Beginning with the line below that contains "ball((0, -0.015, 1.865), (0.107, 0.12, 0.14), (15, 0, -12), 3)" and ending with the line that contains "# front left figure: head, neck, arms", copy every line exactly. Copy nothing else.

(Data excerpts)

------

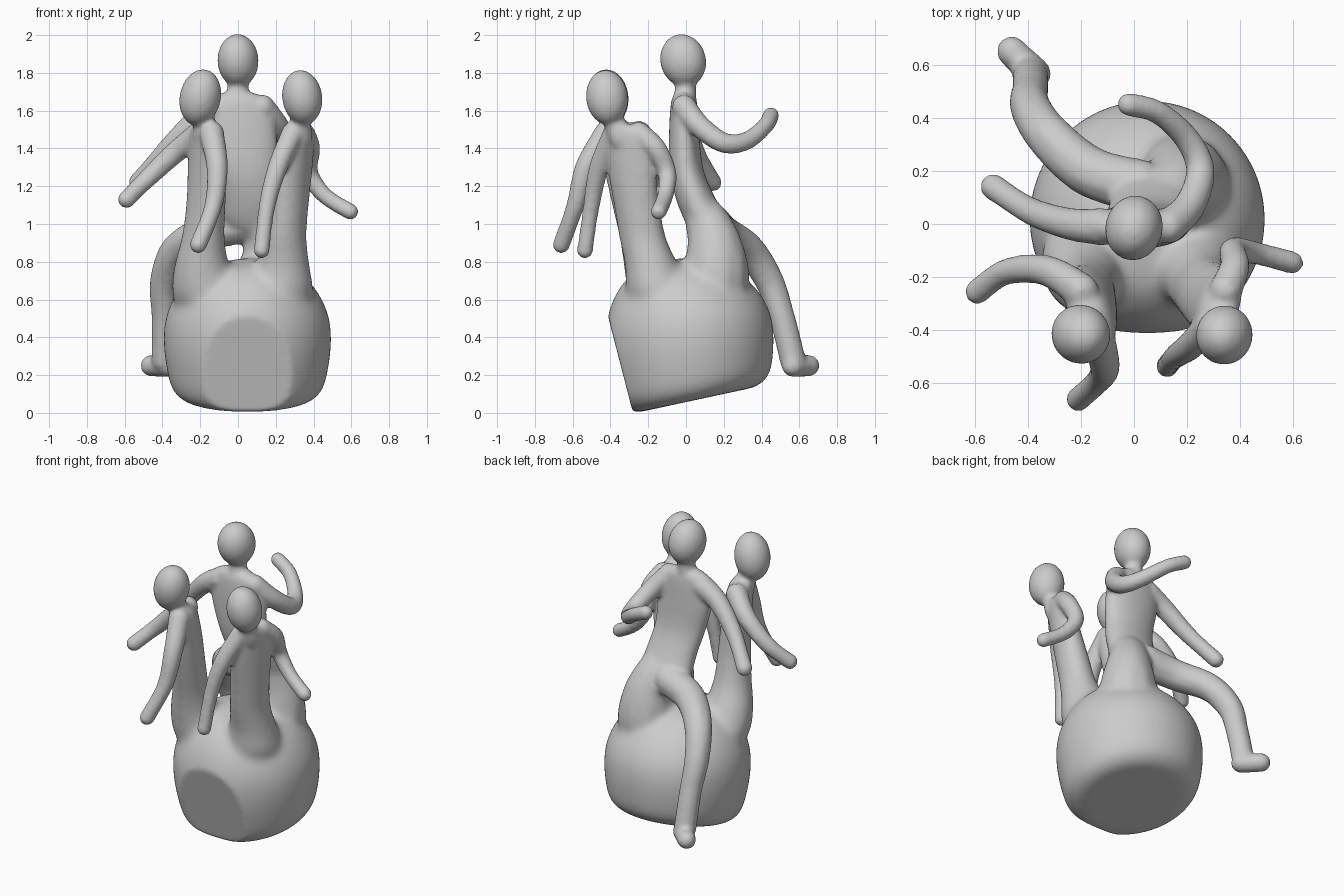
import bpy, bmesh
from math import cos, sin, pi, radians
from mathutils import Matrix, Euler

bm = bmesh.new()


def ball(c, r, rot=(0, 0, 0), detail=2):
    """Ellipsoid with centre c, radii r and rotation in degrees."""
    e = Euler([radians(a) for a in rot]).to_matrix().to_4x4()
    m = Matrix.Translation(c) @ e @ Matrix.Diagonal((*r, 1))
    bmesh.ops.create_icosphere(bm, subdivisions=detail, radius=1.02, matrix=m)


def smooth_path(pts, steps):
    """Catmull-Rom interpolation of tuples of any length."""
    out = []
    n = len(pts)
    for i in range(n - 1):
        p0, p1, p2, p3 = pts[max(i - 1, 0)], pts[i], pts[i + 1], pts[min(i + 2, n - 1)]
        for s in range(steps):
            t = s / steps
            out.append([0.5 * (2 * b + (c - a) * t + (2 * a - 5 * b + 4 * c - d) * t * t
                               + (3 * b - a - 3 * c + d) * t ** 3)
                        for a, b, c, d in zip(p0, p1, p2, p3)])
    out.append(list(pts[-1]))
    return out


def limb(pts, r0, r1):
    """Tapered round limb made of closely spaced balls."""
    path = smooth_path(pts, 8)
    for i, p in enumerate(path):
        r = r0 + (r1 - r0) * min(1, 1.3 * i / (len(path) - 1))
        ball(p, (r, r, r))


def loft(rings):
    """Closed skin over a list of rings of points."""
    vs = [[bm.verts.new(p) for p in ring] for ring in rings]
    n = len(vs[0])
    bm.faces.new(vs[0][::-1])
    bm.faces.new(vs[-1])
    for a, b in zip(vs, vs[1:]):
        for i in range(n):
            j = (i + 1) % n
            bm.faces.new((a[i], a[j], b[j], b[i]))


def torso(stations, turn):
    """Stations (x, y, z, half width, half depth), turned about z."""
    ct, st = cos(radians(turn)), sin(radians(turn))
    rings = []
    for x, y, z, a, b in smooth_path(stations, 6):
        ring = []
        for k in range(32):
            u, v = (a + 0.008) * cos(2 * pi * k / 32), (b + 0.01) * sin(2 * pi * k / 32)
            ring.append((x + u * ct - v * st, y + u * st + v * ct, z))
        rings.append(ring)
    loft(rings)


def fused(name, iterations):
    """Turn the collected pieces into one softened skin."""
    bmesh.ops.recalc_face_normals(bm, faces=bm.faces[:])
    mesh = bpy.data.meshes.new(name)
    bm.to_mesh(mesh)
    obj = bpy.data.objects.new(name, mesh)
    bpy.context.collection.objects.link(obj)
    remesh = obj.modifiers.new("fuse", 'REMESH')
    remesh.mode = 'VOXEL'
    remesh.voxel_size = 0.013
    remesh.use_smooth_shade = True
    soft = obj.modifiers.new("soften", 'SMOOTH')
    soft.factor = 0.5
    soft.iterations = iterations
    return obj


# rounded vessel with tilted base
profile = [(0.0, 0.31), (0.015, 0.35), (0.05, 0.39), (0.12, 0.418), (0.28, 0.442), (0.42, 0.435),
           (0.54, 0.39), (0.64, 0.315), (0.71, 0.21), (0.75, 0.04)]
rings = []
for h, r in smooth_path(profile, 4):
    slope = 0.215 * (1 - h / 0.85)
    rings.append([(0.05 + r * cos(2 * pi * k / 64),
                   0.05 - 0.1 * h + r * sin(2 * pi * k / 64),
                   0.068 + h + slope * r * sin(2 * pi * k / 64)) for k in range(64)])
loft(rings)

# torsos: back, front left, front right
torso([(0.0, -0.01, 1.7, 0.07, 0.04), (0.0, -0.01, 1.65, 0.17, 0.06), (0.01, -0.01, 1.5, 0.19, 0.07),
       (0.04, 0.0, 1.3, 0.17, 0.08), (0.07, 0.045, 1.15, 0.165, 0.095),
       (0.08, 0.1, 1.03, 0.17, 0.105), (0.1, 0.14, 0.95, 0.15, 0.1)], 0)
torso([(-0.17, -0.36, 1.54, 0.07, 0.05), (-0.165, -0.335, 1.47, 0.14, 0.07),
       (-0.165, -0.3, 1.3, 0.14, 0.08), (-0.17, -0.27, 1.1, 0.12, 0.09),
       (-0.185, -0.23, 0.92, 0.115, 0.105), (-0.19, -0.18, 0.77, 0.14, 0.14),
       (-0.15, -0.12, 0.62, 0.18, 0.19), (-0.08, -0.08, 0.5, 0.2, 0.2)], -65)
torso([(0.325, -0.36, 1.53, 0.06, 0.05), (0.32, -0.315, 1.47, 0.12, 0.065),
       (0.3, -0.29, 1.3, 0.13, 0.075), (0.27, -0.26, 1.1, 0.12, 0.09),
       (0.25, -0.23, 0.93, 0.12, 0.1), (0.235, -0.18, 0.78, 0.135, 0.135),
       (0.2, -0.13, 0.63, 0.175, 0.19), (0.13, -0.08, 0.5, 0.2, 0.2)], 65)

# inner leg of the back figure, growing out of the vessel
limb([(0.14, 0.11, 1.02), (0.17, 0.15, 0.9), (0.18, 0.16, 0.78), (0.18, 0.15, 0.62)], 0.115, 0.18)

# soften the core strongly so the bodies flow into the vessel
core = fused("core", 30)
skin = bpy.data.meshes.new_from_object(core.evaluated_get(bpy.context.evaluated_depsgraph_get()))
bpy.data.objects.remove(core)
bm.clear()
bm.from_mesh(skin)

# flat round facet at the front of the vessel
res = bmesh.ops.bisect_plane(bm, geom=bm.verts[:] + bm.edges[:] + bm.faces[:],
                             plane_co=(0, -0.41, 0.5), plane_no=(0, -0.967, -0.25),
                             clear_outer=True)
edges = [e for e in res['geom_cut'] if isinstance(e, bmesh.types.BMEdge)]
bmesh.ops.holes_fill(bm, edges=edges, sides=0)

# back figure: head, neck, arms, hanging leg and foot
ball((0, -0.015, 1.865), (0.107, 0.12, 0.14), (15, 0, -12), 3)
limb([(0, 0, 1.76), (0, -0.01, 1.62)], 0.05, 0.065)
limb([(0.13, -0.01, 1.62), (0.21, 0.07, 1.52), (0.25, 0.2, 1.43), (0.2, 0.32, 1.44),
      (0.09, 0.42, 1.52), (-0.02, 0.45, 1.575)], 0.066, 0.045)
limb([(-0.12, -0.01, 1.6), (-0.24, 0.0, 1.53), (-0.39, 0.05, 1.38), (-0.53, 0.14, 1.22)], 0.072, 0.05)
limb([(0.02, 0.14, 1.0), (-0.17, 0.2, 0.95), (-0.32, 0.33, 0.865), (-0.39, 0.44, 0.7),
      (-0.39, 0.51, 0.5), (-0.39, 0.565, 0.28)], 0.105, 0.07)
limb([(-0.37, 0.565, 0.25), (-0.42, 0.61, 0.25), (-0.46, 0.65, 0.25)], 0.06, 0.058)

# front left figure: head, neck, arms
ball((-0.2, -0.415, 1.67), (0.108, 0.11, 0.15), (6, 12, 0), 3)
limb([(-0.18, -0.39, 1.56), (-0.165, -0.35, 1.45)], 0.05, 0.075)
limb([(-0.2, -0.25, 1.48), (-0.33, -0.175, 1.38), (-0.48, -0.18, 1.24), (-0.59, -0.255, 1.13)], 0.068, 0.048)
limb([(-0.14, -0.42, 1.48), (-0.11, -0.53, 1.3), (-0.13, -0.585, 1.1), (-0.21, -0.66, 0.89)], 0.068, 0.047)

# front right figure: head, neck, arms
ball((0.34, -0.418, 1.67), (0.105, 0.11, 0.145), (6, -8, 0), 3)
limb([(0.33, -0.39, 1.56), (0.325, -0.34, 1.45)], 0.05, 0.07)
limb([(0.29, -0.38, 1.48), (0.21, -0.46, 1.3), (0.155, -0.5, 1.1), (0.125, -0.535, 0.86)], 0.062, 0.044)
limb([(0.345, -0.25, 1.48), (0.38, -0.16, 1.4), (0.375, -0.1, 1.27), (0.46, -0.11, 1.15),
      (0.595, -0.145, 1.065)], 0.063, 0.044)

# fuse everything into one clay-like skin
fused("figures_on_vessel", 7)
bm.free()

------

> **Answer to this exercise**
ball((0, -0.015, 1.865), (0.107, 0.12, 0.14), (15, 0, -12), 3)
limb([(0, 0, 1.76), (0, -0.01, 1.62)], 0.05, 0.065)
limb([(0.13, -0.01, 1.62), (0.21, 0.07, 1.52), (0.25, 0.2, 1.43), (0.2, 0.32, 1.44),
      (0.09, 0.42, 1.52), (-0.02, 0.45, 1.575)], 0.066, 0.045)
limb([(-0.12, -0.01, 1.6), (-0.24, 0.0, 1.53), (-0.39, 0.05, 1.38), (-0.53, 0.14, 1.22)], 0.072, 0.05)
limb([(0.02, 0.14, 1.0), (-0.17, 0.2, 0.95), (-0.32, 0.33, 0.865), (-0.39, 0.44, 0.7),
      (-0.39, 0.51, 0.5), (-0.39, 0.565, 0.28)], 0.105, 0.07)
limb([(-0.37, 0.565, 0.25), (-0.42, 0.61, 0.25), (-0.46, 0.65, 0.25)], 0.06, 0.058)

# front left figure: head, neck, arms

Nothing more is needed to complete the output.